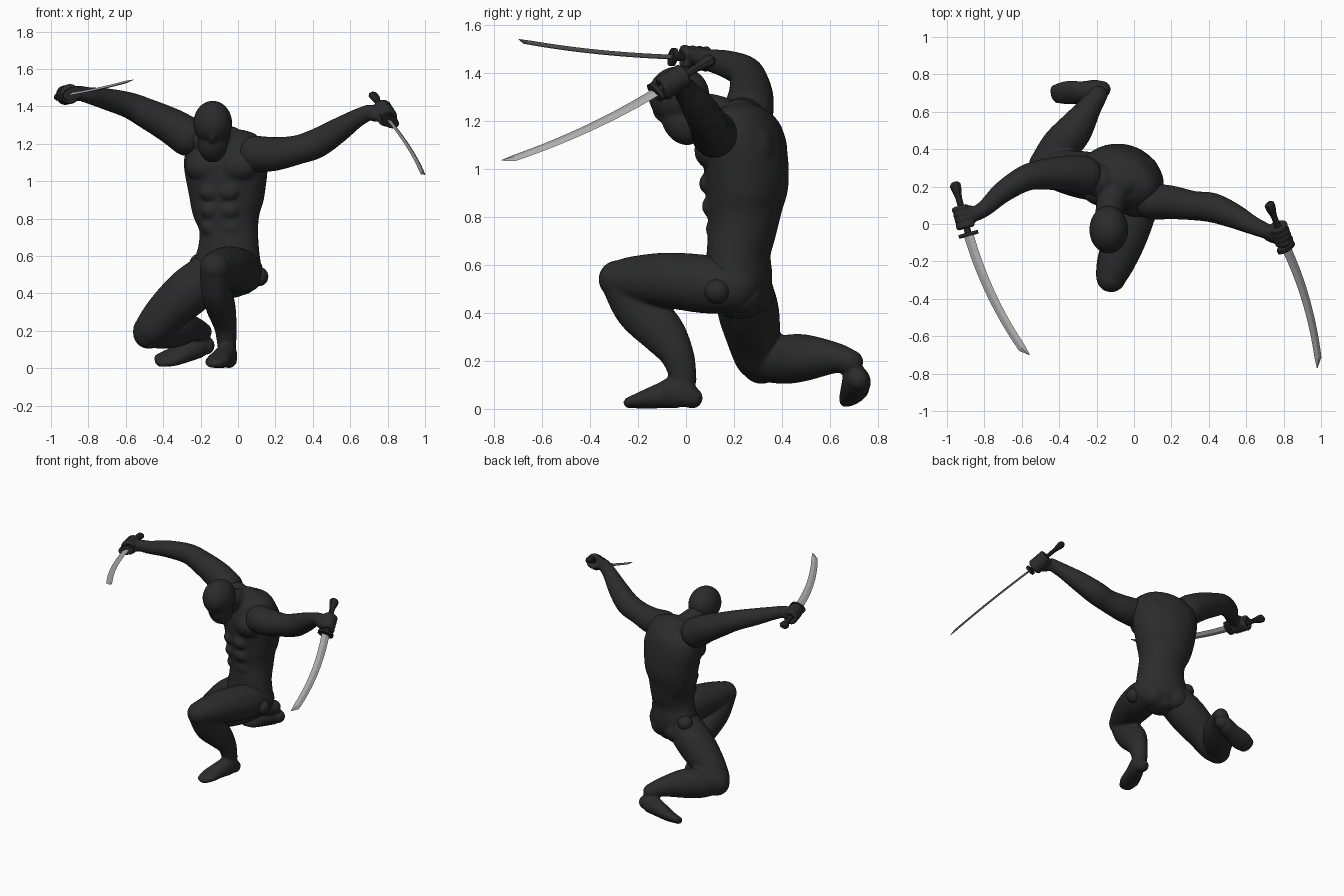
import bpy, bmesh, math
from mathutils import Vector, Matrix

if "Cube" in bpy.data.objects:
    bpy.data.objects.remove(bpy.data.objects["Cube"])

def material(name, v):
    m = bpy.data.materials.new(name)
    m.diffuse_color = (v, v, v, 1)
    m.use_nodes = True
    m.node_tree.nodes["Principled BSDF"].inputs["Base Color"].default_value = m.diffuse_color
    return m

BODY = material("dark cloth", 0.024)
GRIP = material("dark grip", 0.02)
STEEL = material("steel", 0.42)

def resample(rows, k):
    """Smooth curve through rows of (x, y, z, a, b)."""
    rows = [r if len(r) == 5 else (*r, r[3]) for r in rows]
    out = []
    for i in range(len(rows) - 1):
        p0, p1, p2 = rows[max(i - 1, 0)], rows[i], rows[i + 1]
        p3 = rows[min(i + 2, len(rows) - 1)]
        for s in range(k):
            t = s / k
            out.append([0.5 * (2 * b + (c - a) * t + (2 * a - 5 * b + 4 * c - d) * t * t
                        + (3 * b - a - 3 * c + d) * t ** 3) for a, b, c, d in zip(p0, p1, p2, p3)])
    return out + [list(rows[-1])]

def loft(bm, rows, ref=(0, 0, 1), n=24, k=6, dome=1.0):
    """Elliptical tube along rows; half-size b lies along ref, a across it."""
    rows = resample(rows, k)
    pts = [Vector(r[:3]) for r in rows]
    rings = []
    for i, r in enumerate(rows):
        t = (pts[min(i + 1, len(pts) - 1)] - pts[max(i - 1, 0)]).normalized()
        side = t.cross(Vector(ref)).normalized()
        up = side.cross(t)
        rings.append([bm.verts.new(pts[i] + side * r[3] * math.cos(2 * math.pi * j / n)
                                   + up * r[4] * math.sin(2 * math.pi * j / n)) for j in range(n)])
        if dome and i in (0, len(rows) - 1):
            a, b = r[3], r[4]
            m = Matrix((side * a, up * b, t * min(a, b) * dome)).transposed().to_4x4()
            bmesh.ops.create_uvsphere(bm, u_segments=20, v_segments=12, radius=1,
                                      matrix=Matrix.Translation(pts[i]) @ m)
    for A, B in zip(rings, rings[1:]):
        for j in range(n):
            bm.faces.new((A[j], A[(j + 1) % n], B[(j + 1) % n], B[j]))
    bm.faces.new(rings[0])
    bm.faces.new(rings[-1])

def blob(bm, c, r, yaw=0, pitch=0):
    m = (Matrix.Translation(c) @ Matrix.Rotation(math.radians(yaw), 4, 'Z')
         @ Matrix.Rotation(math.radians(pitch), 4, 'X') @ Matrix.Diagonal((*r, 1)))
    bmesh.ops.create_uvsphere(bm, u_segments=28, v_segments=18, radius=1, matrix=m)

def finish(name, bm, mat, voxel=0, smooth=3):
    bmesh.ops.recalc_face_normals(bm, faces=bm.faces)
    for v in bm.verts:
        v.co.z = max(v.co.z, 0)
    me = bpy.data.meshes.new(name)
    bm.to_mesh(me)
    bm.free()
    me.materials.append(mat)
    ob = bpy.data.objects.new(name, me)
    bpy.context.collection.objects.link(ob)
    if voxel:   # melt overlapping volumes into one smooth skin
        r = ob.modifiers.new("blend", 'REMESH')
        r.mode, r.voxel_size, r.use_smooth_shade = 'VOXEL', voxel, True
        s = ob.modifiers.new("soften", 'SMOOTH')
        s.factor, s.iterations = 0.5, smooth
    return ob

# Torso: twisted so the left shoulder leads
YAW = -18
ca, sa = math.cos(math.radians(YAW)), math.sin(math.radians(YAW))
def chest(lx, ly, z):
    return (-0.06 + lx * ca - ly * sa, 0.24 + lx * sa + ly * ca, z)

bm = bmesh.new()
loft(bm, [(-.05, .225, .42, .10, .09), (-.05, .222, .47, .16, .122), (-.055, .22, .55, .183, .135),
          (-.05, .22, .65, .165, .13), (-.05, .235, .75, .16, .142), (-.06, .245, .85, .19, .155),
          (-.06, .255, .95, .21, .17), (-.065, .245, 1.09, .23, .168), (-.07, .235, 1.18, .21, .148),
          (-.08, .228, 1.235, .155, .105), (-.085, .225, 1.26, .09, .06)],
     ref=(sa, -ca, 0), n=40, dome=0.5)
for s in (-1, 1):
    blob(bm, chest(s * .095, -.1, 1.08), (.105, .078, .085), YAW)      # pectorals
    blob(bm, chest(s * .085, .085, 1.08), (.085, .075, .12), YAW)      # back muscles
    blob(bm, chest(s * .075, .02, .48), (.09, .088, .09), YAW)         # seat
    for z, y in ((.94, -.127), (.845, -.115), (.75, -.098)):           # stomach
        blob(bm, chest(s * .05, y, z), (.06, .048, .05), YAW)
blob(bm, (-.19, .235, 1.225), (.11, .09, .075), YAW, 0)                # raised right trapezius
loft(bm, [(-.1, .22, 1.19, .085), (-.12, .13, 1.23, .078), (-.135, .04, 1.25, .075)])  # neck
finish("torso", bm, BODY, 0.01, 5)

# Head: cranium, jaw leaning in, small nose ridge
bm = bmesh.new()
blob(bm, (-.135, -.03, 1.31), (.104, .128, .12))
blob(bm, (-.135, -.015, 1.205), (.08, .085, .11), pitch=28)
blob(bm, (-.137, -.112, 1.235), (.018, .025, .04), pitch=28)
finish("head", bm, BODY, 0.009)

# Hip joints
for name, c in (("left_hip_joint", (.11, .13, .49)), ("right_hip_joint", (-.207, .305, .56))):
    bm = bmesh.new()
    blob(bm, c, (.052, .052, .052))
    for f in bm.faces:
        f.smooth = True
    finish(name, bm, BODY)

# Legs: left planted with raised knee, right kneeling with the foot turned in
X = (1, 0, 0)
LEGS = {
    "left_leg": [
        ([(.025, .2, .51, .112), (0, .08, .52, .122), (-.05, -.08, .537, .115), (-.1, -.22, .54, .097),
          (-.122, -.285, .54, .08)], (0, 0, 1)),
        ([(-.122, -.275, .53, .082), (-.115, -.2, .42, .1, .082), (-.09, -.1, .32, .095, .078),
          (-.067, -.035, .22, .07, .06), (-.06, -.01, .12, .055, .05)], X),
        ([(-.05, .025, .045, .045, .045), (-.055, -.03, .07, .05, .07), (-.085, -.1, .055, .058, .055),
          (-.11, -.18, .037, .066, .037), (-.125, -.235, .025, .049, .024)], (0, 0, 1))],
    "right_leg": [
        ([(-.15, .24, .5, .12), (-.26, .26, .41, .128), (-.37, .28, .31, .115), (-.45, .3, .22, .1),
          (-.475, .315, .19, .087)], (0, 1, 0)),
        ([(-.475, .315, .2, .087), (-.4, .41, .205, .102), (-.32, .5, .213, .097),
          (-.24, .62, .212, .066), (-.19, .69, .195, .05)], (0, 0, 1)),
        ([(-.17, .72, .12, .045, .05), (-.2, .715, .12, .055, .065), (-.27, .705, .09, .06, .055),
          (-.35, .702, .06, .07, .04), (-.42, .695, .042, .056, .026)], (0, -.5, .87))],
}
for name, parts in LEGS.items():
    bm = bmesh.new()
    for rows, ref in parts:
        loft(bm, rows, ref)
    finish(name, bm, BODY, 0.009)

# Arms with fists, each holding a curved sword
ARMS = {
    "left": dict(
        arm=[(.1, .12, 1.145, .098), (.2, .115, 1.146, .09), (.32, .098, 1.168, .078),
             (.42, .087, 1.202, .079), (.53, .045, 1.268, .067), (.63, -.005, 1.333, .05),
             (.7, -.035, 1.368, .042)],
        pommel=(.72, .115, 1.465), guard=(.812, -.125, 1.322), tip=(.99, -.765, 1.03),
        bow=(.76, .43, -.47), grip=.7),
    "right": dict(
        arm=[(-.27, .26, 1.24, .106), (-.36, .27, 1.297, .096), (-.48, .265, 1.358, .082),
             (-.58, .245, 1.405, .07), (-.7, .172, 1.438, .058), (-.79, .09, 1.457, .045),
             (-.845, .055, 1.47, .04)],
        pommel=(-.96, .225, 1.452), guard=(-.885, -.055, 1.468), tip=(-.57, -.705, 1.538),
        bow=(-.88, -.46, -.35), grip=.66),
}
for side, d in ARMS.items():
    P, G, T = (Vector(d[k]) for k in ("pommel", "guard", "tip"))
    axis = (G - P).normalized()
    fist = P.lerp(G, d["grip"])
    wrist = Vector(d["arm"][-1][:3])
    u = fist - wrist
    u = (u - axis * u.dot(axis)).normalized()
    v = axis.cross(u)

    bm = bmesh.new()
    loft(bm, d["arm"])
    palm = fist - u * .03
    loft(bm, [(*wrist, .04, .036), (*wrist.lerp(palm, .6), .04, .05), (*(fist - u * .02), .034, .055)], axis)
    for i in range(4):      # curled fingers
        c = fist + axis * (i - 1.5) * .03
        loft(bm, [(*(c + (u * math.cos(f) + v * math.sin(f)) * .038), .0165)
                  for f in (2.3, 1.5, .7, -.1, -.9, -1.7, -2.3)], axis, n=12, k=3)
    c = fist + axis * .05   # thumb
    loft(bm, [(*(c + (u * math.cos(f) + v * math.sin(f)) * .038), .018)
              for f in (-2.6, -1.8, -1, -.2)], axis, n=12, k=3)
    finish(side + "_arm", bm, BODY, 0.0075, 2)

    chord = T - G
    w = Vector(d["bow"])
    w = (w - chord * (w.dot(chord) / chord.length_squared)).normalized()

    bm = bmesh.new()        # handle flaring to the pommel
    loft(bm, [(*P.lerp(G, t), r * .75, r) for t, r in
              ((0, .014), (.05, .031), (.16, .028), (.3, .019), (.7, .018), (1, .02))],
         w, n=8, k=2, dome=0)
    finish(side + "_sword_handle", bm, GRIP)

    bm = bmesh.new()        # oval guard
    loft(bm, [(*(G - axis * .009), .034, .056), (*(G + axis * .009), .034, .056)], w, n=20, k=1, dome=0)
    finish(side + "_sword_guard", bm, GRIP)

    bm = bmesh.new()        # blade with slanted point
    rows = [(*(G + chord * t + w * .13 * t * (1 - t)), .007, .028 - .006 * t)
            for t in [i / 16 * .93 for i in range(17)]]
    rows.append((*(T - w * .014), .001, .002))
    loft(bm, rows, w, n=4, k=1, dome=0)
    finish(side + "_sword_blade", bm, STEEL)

==============================

Filter the listing above for lines with the word "data", and copy each one you find.

if "Cube" in bpy.data.objects:
    bpy.data.objects.remove(bpy.data.objects["Cube"])
    m = bpy.data.materials.new(name)
    me = bpy.data.meshes.new(name)
    ob = bpy.data.objects.new(name, me)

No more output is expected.